That night Maria’s sleep did not come easy. Laying next to Tapiwa, she listened to him as he snored; and she recounted all the negative reality that characterized their marriage. “The grumpy faced husband, retrogressive traditions the engraved attitudes that refused to die, living in a lie for one’s life-time, male chauvinistic society that looks down on woman that made her marriage like a prison”, all these went through her mind as she laid in bed next to her husband.
Maria never confided to anyone about the plights of her marriage. Even to Nancy she would disclosed partial information about what problems she endured with her husband.
Maria thought of her youth days in her home village and how her grandmother who was a Svikiro- spiritual medium once told her that she only attain happiness after long suffering.
These memories frightened her.
She had dismissed such prophecies as fantasy because she was a Christian, because true Christian considers svikiros as devil’s agents.
Putting aside those thoughts, Maria recounted the injustices she endured at the hands of her husband and resolved to leave him for good.
She had already made prior arrangement to put up at Nancy’s place with her daughter, until she found her own accommodation. Maria came to consider her husband not only as a cruel man but a bulwark to her vision of being independent. She cursed herself not making a decision to leave her old-fashioned husband long time back.
The next morning after Tapiwa left for work, Maria packed her belongings and Chichi’s which fitted in three huge suitcases. After hurriedly packing she called a mini cab. A Muslim taxi driver helped load her stuff into the boot of the taxi. Afterward Maria looked around in the nieghbourhood as she locked the door before throwing the keys to the house into the letter box.
“Com on Mummy, let’s go”, shouted Chichi who was already seated at back seat of the taxi.
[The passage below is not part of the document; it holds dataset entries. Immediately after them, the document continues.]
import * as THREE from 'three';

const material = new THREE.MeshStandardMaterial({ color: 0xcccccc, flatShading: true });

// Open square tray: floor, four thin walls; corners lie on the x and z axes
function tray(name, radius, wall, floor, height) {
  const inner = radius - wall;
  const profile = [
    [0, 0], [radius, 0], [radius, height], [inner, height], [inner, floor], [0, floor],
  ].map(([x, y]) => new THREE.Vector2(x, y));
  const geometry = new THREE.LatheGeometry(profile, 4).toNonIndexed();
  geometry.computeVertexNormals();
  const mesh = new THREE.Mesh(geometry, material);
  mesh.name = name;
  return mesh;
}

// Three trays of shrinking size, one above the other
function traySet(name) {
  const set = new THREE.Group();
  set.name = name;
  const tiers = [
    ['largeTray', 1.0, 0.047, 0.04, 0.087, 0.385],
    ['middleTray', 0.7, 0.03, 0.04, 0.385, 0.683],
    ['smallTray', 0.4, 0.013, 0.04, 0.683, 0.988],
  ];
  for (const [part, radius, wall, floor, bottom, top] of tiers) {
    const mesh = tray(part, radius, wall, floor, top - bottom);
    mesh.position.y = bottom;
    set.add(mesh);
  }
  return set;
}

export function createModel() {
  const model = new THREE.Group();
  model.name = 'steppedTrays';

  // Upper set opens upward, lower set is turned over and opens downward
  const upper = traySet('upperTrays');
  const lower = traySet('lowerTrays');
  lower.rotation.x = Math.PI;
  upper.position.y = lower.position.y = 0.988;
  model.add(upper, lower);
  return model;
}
Sighing with relief, Maria turned towards the mini cab which drove away and since that day she never looked back.
Along the way before the taxi pull off, Maria dozed off with her daughter seated next to her. In short sleep she dreamed her grandmother svikiro, whispering to her. In a dream svikiro’s face was gnarled and haggard, and smiling at Maria; as if congratulating her for taking a step towards her happiness.